The author of Ecclesiastes has also said ”eat, drink and be merry” which must be read in its proper context, and he sometimes sounds a bit pessimistic about man in general. The author has the right to express himself with hyperboles, general principles, analogies and poetic comparisons, depending on what he wants to convey. The author describes righteous and God-fearing people, and he contrasts them with the wicked. This means that also this author is of the opinion that man can be a righteous and godly individual who does what is right.
Ecc. 7:16 Be not righteous over much; neither make thyself over wise: why shouldest thou destroy thyself ?17 Be not over much wicked, neither be thou foolish: why shouldest thou die before thy time?18 It is good that thou shouldest take hold of this; yea, also from this withdraw not thine hand: for he that feareth God shall come forth of them all.19 Wisdom strengtheneth the wise more than ten mighty men which are in the city.20 For there is not a just man upon earth, that doeth good, and sinneth not.21 Also take no heed unto all words that are spoken; lest thou hear thy servant curse thee:22 For oftentimes also thine own heart knoweth that thou thyself likewise hast cursed others.23 All this have I proved by wisdom: I said, I will be wise; but it was far from me.
Ecc. 9:1 For all this I considered in my heart even to declare all this, that the righteous, and the wise, and their works, are in the hand of God: no man knoweth either love or hatred by all that is before them.2 All things come alike to all: there is one event to the righteous, and to the wicked; to the good and to the clean, and to the unclean; to him that sacrificeth, and to him that sacrificeth not: as is the good, so is the sinner; and he that sweareth, as he that feareth an oath.
3) Prov. 20:9 Who can say, I have made my heart clean, I am pure from my sin?

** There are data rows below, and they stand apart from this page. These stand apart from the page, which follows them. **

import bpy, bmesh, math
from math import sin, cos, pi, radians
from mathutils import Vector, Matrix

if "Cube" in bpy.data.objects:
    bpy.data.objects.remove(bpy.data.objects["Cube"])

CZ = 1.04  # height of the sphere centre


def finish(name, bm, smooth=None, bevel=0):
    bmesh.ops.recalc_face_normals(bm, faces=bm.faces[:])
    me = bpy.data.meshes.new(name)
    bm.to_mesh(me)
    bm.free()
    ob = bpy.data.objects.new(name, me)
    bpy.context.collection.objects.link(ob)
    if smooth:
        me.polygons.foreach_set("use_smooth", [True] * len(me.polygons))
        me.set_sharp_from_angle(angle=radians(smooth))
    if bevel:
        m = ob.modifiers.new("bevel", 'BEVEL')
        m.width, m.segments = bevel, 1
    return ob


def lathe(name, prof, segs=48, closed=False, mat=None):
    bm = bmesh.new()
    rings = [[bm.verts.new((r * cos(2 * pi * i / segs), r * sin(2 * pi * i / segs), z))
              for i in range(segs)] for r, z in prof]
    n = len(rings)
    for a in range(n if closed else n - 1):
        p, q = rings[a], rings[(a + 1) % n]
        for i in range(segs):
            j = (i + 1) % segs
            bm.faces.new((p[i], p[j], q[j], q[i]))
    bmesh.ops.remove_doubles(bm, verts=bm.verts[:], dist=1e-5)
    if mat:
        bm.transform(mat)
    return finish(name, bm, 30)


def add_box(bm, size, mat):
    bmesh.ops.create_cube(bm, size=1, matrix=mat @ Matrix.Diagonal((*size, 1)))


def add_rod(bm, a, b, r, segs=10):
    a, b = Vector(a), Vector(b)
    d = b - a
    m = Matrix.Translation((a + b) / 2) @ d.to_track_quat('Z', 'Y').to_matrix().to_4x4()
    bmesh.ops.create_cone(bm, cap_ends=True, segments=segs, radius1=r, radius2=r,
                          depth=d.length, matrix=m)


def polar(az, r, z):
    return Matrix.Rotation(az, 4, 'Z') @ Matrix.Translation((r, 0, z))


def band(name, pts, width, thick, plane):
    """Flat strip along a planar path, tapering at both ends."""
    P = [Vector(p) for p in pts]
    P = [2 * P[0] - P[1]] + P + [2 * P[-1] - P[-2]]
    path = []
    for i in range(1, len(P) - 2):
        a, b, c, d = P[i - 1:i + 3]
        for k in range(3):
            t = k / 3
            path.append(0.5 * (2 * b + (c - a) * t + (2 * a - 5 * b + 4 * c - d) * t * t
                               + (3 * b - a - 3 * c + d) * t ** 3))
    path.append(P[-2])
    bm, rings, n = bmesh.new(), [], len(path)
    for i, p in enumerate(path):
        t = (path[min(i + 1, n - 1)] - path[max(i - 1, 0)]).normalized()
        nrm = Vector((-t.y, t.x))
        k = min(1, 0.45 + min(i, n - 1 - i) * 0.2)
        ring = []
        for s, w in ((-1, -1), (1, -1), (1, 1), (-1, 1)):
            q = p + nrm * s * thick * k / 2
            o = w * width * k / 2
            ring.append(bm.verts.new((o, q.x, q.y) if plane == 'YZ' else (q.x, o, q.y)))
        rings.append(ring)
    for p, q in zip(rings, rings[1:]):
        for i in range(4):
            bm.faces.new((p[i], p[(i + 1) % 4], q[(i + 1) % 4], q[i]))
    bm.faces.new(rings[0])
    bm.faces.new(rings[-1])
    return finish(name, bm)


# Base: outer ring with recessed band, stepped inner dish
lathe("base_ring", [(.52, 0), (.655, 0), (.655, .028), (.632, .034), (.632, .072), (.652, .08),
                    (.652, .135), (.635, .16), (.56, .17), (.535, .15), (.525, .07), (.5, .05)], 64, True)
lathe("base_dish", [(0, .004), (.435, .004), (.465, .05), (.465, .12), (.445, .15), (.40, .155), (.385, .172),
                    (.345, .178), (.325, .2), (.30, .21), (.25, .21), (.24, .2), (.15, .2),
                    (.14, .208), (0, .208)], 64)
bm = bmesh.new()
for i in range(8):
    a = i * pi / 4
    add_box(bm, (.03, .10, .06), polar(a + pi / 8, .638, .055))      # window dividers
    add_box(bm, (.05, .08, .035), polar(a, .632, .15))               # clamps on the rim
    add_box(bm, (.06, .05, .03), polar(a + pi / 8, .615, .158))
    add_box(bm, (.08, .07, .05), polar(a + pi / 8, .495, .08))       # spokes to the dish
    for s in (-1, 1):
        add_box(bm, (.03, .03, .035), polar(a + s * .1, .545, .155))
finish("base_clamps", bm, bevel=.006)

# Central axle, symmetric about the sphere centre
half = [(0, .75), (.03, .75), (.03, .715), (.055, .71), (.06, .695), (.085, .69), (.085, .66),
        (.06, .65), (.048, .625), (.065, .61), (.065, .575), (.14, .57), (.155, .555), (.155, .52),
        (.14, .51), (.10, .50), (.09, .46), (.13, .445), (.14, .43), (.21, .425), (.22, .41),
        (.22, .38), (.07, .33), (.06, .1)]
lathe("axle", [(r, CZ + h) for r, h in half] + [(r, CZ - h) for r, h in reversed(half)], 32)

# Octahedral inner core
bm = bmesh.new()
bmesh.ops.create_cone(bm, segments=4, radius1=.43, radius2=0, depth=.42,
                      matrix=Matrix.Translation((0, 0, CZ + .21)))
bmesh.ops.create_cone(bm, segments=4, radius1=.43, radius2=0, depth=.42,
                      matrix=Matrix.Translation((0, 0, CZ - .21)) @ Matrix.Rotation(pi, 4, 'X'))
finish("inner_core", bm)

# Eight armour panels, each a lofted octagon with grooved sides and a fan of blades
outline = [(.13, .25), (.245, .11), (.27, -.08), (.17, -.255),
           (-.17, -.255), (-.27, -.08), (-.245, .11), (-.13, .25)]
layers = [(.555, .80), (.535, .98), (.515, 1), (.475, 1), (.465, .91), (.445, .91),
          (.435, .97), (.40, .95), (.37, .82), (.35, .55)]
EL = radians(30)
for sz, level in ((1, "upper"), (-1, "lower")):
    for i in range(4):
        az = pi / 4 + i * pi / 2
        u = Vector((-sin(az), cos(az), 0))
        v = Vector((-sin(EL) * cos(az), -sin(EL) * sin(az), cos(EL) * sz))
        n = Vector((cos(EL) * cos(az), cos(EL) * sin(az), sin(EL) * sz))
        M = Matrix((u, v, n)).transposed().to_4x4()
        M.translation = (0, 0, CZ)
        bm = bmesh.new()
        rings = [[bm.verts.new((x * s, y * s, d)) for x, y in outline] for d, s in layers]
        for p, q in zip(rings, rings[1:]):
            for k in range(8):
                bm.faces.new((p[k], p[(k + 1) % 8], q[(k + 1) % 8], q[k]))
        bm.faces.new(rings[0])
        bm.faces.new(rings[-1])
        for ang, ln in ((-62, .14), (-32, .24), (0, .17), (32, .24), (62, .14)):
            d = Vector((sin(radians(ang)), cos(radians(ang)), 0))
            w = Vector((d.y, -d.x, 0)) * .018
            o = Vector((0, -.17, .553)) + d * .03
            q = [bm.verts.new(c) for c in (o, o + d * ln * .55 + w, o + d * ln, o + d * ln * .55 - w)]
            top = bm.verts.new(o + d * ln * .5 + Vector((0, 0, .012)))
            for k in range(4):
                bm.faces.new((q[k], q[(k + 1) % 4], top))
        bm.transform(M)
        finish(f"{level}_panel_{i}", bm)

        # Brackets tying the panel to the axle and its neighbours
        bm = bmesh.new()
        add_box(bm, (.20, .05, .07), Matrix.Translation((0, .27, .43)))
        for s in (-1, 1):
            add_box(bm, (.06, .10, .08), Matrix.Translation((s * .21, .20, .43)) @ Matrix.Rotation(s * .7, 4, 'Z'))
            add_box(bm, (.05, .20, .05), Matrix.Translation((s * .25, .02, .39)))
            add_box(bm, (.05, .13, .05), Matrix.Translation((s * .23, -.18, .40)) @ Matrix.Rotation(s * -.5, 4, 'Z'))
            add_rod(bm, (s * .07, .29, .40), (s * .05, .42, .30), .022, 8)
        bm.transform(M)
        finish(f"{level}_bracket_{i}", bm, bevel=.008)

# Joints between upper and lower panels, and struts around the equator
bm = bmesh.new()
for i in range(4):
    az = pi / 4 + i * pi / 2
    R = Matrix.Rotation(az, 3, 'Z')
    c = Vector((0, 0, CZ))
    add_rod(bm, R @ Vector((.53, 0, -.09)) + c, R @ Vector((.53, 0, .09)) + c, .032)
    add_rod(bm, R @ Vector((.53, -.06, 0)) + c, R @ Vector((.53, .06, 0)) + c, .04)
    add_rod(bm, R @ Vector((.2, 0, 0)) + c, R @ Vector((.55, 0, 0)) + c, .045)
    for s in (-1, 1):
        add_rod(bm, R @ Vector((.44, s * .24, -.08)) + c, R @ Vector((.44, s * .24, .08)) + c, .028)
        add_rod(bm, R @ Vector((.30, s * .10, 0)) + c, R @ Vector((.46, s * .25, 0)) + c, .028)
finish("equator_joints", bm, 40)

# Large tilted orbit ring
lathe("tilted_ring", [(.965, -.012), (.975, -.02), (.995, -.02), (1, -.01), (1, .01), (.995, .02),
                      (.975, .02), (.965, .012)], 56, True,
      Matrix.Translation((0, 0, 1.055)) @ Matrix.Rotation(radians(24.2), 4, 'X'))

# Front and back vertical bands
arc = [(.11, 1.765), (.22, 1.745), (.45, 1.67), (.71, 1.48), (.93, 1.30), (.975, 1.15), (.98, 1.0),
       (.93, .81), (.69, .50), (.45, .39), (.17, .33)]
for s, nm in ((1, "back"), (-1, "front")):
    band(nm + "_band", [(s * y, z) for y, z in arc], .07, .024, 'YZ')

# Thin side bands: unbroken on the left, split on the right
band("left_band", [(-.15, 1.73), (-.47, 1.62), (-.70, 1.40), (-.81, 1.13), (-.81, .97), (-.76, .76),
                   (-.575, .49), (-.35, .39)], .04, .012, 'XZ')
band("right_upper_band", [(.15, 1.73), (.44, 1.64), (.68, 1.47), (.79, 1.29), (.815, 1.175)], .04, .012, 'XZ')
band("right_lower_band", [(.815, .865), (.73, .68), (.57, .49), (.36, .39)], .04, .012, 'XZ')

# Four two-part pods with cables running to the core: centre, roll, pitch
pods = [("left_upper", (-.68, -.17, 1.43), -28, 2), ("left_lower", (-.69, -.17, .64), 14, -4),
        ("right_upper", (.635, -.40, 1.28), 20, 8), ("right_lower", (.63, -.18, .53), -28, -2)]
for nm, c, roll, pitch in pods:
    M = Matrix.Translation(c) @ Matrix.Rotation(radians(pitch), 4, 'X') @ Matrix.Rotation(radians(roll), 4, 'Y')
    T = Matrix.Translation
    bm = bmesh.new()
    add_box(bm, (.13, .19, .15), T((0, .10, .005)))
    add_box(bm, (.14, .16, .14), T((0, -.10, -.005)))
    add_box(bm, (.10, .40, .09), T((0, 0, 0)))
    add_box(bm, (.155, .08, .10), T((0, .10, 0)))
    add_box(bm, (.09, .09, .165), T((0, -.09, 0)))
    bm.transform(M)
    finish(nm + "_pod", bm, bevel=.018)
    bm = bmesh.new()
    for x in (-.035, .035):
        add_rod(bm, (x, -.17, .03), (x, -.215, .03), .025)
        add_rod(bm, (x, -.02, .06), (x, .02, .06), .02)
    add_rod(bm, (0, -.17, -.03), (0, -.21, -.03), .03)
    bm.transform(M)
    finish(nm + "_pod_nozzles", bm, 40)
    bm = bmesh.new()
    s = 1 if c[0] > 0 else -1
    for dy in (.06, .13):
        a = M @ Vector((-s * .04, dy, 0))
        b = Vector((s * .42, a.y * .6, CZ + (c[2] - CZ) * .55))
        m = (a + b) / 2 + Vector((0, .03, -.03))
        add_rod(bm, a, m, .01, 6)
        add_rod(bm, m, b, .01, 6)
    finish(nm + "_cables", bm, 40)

We have no authority to cleanse ourselves from sin, but we can be cleansed when we confess our sins and repent. The text in Proverbs often mirrors the reality through poetry, analogies and general principles, which means that the text does not necessarily convey the truth in a literal sense. Proverbs 20:9 poses an important question to think about, because who can really say that he/she has never sinned? The case is usually the opposite – that people are unclean due to ongoing sins. Not because they have to commit sins but because of their own choices. The point in likely to express the fact that sinning is (sadly) common among people. Babies have never sinned and cannot even do so because they are not aware of the law, but they can on the other hand not read any advice in Proverbs so the text is not written for their sake. If Proverbs 20:9 should be read in a literal sense as though there is absolutely no one under the sun who has a pure heart because of constant sins, the chapter and the book of Proverbs contain multiple contradictions. We can even read in the verses prior to Prov. 20:9 and right after it, that man can indeed cease from strife, can be just, pure, etc.
Prov. 20:3 It is an honour for a man to cease from strife: but every fool will be meddling.—7 The just man walketh in his integrity: his children are blessed after him.8 A king that sitteth in the throne of judgment scattereth away all evil with his eyes.—11 Even a child is known by his doings, whether his work be pure, and whether it be right.—15 There is gold, and a multitude of rubies: but the lips of knowledge are a precious jewel.—19 He that goeth about as a talebearer revealeth secrets: therefore meddle not with him that flattereth with his lips.20 Whoso curseth his father or his mother, his lamp shall be put out in obscure darkness.—22 Say not thou, I will recompense evil; but wait on the Lord, and he shall save thee.23 Divers weights are an abomination unto the Lord; and a false balance is not good.—30 The blueness of a wound cleanseth away evil: so do stripes the inward parts of the belly.